Reagan picked Bush I (after trying for Ford) to reassure the moderate wing of the GOP, which had been strong prior to Nixon’s demise. As a moderate, Bush I picked conservative Quayle. That didn’t work out so well, because Quayle was not known for his conservative leadership. As a moderate Democrat, Clinton selected Gore, a solid liberal. Compassionate conservative Bush II partnered with Cheney, a defense hawk.

In each case, the candidate selected a running mate that was to help energize the registered party members. In each case, the candidate picked a running mate that had strengths where the candidate came up short in the party’s eyes. The same can pretty much be said of the candidates that lost. Very few people vote against a candidate based on his/her running mate, but a running mate can help determine the level of enthusiasm among party voters and workers.

The question then is whether Huckabee can energize the GOP base in ways that McCain cannot. On this point we must say that the answer is no. Huckabee has deep support in states with high concentrations of Evangelicals, but he generates little enthusiasm outside of that group. Polls show that even prior to Romney dropping out, two-thirds of Huckabee supporters listed McCain as their second choice. In other words, McCain will get most of Huckabee’s supporters without even having to ask for them.

McCain is currently faltering with the conservative GOP base. Many of these people feel downright alienated by McCain. He needs to pick a running mate that helps shore up that base. He already has broad support, but he also needs deep support. Many conservatives are ready to sit out this election and watch McCain go down in flames. They don’t need him. But he needs them. Despite his appeal to independent and moderate voters, McCain still needs the deep conservative base to do the grass roots work.

In that vein, former PA Rep. Pat Toomey (President of the conservative Club for Growth) had this op-ed in the Wall Street Journal. He suggests the likes of SC Gov. Mark Sanford, SC Sen. Jim DeMint, IN Rep. Mike Pence, former TX Sen. Phil Gramm, and Forbes Inc. CEO Steve Forbes.

Secretary of State Condoleezza Rice’s name has been tossed around by some, but her close affinity with the Bush administration likely counts her out. Nor does she have any real record on fiscal issues that would appeal to conservatives. Some have suggested SD Gov. Mike Rounds. How about OK Sen. Tom Coburn?

McCain’s support among the GOP faithful, particularly among those that consider themselves to be conservative is poor. His overall support among actual Republicans is fairly weak. He already appeals to independents and moderate Democrats.
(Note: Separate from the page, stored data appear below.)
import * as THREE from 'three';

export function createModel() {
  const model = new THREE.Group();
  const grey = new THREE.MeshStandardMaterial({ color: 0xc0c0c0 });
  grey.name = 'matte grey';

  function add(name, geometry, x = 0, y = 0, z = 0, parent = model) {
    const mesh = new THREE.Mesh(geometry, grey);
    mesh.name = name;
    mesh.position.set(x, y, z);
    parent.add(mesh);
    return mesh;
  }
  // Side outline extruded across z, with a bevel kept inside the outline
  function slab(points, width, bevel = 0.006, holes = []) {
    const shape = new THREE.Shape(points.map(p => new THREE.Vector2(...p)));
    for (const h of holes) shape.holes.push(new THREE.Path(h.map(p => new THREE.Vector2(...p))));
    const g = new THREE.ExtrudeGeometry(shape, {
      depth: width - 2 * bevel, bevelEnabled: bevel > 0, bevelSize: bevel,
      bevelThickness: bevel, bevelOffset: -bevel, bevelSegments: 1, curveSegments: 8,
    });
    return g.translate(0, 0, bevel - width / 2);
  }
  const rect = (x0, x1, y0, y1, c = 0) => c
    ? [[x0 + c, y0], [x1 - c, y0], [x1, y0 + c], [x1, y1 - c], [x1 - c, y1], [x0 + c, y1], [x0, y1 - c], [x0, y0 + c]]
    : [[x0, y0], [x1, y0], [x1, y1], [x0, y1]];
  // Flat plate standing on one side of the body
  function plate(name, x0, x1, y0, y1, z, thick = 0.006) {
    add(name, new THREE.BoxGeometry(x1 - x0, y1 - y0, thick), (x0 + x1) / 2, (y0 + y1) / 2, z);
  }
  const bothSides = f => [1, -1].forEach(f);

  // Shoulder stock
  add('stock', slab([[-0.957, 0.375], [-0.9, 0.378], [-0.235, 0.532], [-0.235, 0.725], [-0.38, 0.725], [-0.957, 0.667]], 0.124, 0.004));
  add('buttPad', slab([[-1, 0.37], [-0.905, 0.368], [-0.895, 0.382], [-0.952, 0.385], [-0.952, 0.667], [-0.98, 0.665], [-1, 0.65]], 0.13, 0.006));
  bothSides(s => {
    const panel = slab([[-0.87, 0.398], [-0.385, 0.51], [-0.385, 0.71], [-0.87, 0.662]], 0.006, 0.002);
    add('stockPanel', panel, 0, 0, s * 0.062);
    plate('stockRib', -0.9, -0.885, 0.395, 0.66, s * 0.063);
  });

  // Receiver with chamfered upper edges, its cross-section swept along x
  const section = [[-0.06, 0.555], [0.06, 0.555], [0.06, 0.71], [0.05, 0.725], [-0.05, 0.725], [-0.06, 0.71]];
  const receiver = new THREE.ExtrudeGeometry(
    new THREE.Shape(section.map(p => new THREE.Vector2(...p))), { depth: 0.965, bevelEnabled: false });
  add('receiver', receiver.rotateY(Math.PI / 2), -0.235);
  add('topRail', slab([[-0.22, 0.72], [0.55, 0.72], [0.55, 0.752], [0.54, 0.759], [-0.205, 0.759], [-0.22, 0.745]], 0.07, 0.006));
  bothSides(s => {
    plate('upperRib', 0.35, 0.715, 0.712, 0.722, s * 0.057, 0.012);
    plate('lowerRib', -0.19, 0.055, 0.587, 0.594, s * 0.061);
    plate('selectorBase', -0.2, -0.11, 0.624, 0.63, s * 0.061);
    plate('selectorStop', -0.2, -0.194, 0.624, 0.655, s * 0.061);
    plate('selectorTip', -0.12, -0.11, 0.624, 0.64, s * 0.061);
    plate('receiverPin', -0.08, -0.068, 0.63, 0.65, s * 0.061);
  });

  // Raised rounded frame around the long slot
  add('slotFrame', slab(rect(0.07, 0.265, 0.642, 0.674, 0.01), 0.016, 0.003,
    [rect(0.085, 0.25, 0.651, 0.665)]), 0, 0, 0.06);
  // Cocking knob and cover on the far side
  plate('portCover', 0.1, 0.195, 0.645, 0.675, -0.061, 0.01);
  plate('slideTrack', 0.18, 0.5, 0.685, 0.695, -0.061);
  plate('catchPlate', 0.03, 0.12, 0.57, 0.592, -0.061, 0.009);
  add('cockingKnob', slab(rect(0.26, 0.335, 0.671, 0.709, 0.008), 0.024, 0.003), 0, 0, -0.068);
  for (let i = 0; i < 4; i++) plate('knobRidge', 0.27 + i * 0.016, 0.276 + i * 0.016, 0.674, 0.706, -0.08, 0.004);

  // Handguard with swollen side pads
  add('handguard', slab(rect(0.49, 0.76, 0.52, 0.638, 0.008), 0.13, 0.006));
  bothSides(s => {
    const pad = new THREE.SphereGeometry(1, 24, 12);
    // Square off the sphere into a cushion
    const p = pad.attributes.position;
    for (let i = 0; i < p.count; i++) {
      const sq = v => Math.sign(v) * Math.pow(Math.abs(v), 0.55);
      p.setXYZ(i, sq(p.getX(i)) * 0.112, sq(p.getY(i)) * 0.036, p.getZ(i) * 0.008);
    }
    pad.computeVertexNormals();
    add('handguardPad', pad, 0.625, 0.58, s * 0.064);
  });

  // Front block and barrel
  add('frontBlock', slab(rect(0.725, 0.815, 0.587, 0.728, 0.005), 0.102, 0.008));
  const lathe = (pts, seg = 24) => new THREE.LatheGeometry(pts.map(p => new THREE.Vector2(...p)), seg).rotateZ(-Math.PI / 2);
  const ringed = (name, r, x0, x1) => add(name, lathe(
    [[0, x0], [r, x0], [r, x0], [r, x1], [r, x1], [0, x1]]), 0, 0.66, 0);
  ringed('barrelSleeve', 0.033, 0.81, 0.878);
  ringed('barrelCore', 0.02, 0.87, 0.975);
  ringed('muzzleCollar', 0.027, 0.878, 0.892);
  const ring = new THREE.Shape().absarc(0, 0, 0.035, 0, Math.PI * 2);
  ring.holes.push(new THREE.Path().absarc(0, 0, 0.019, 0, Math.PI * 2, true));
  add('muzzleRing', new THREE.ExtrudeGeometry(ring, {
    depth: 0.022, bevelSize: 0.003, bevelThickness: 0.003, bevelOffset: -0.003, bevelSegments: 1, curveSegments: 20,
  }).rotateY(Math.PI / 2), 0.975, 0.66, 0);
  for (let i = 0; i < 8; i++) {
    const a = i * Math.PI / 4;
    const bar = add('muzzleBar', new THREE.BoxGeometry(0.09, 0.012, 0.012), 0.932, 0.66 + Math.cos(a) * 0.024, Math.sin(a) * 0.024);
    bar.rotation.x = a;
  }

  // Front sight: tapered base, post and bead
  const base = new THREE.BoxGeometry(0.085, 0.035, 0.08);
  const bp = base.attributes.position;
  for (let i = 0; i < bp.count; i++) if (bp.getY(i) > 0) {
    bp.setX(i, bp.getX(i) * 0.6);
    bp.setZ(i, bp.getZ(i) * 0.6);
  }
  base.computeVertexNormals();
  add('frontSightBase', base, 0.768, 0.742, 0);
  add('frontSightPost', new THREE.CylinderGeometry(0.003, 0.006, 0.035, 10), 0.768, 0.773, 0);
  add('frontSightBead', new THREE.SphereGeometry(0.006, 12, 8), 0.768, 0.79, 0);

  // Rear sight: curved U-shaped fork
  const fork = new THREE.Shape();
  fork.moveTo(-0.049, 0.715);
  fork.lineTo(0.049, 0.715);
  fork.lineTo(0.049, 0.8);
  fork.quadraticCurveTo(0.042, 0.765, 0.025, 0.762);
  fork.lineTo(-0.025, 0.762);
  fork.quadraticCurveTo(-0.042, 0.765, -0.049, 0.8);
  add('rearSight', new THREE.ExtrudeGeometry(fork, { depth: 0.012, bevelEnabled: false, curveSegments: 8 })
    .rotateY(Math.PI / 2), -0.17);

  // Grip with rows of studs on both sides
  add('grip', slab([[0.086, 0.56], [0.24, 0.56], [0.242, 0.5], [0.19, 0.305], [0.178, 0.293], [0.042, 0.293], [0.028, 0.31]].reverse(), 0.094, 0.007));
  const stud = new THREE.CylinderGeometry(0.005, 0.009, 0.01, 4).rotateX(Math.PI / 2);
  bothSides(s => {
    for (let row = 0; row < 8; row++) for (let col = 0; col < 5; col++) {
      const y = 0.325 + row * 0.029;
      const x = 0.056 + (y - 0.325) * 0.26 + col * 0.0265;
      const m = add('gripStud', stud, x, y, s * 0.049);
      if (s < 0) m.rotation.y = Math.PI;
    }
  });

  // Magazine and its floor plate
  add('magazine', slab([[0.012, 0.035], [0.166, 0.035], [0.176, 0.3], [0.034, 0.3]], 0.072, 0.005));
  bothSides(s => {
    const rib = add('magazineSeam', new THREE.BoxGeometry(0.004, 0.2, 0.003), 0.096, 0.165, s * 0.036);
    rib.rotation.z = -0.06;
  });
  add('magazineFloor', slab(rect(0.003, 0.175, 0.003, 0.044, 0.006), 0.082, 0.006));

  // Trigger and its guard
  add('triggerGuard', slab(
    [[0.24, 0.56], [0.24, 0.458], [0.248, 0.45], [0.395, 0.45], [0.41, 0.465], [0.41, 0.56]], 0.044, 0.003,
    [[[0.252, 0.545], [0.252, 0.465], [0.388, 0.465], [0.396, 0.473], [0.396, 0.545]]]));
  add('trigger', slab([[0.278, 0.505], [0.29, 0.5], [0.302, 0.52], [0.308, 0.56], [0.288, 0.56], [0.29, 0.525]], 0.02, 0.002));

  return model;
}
What he needs in a running mate is someone that looks like a real tax cutting, anti-spending, social conservative. Huckabee fails on two of those three points. Having someone that looks strong (but not crazy) on immigration would help as well.

There are a lot of people that could help bolster McCain’s standing with the GOP conservative base as his running mate. Mike Huckabee is not among that number.

1 comment:

Tiffany said...

Perhaps of interest is the fact that the pro-Huckabee group, Trust Huckabee, is running anti-Romney robo calls in Virginia even though Romney is out of the race. Our primary is today. Do they fear a certain level of conservatives voting for him anyway? After all, he too has a fair share of problems with conservatives who don't view government regulation as the answer to every problem.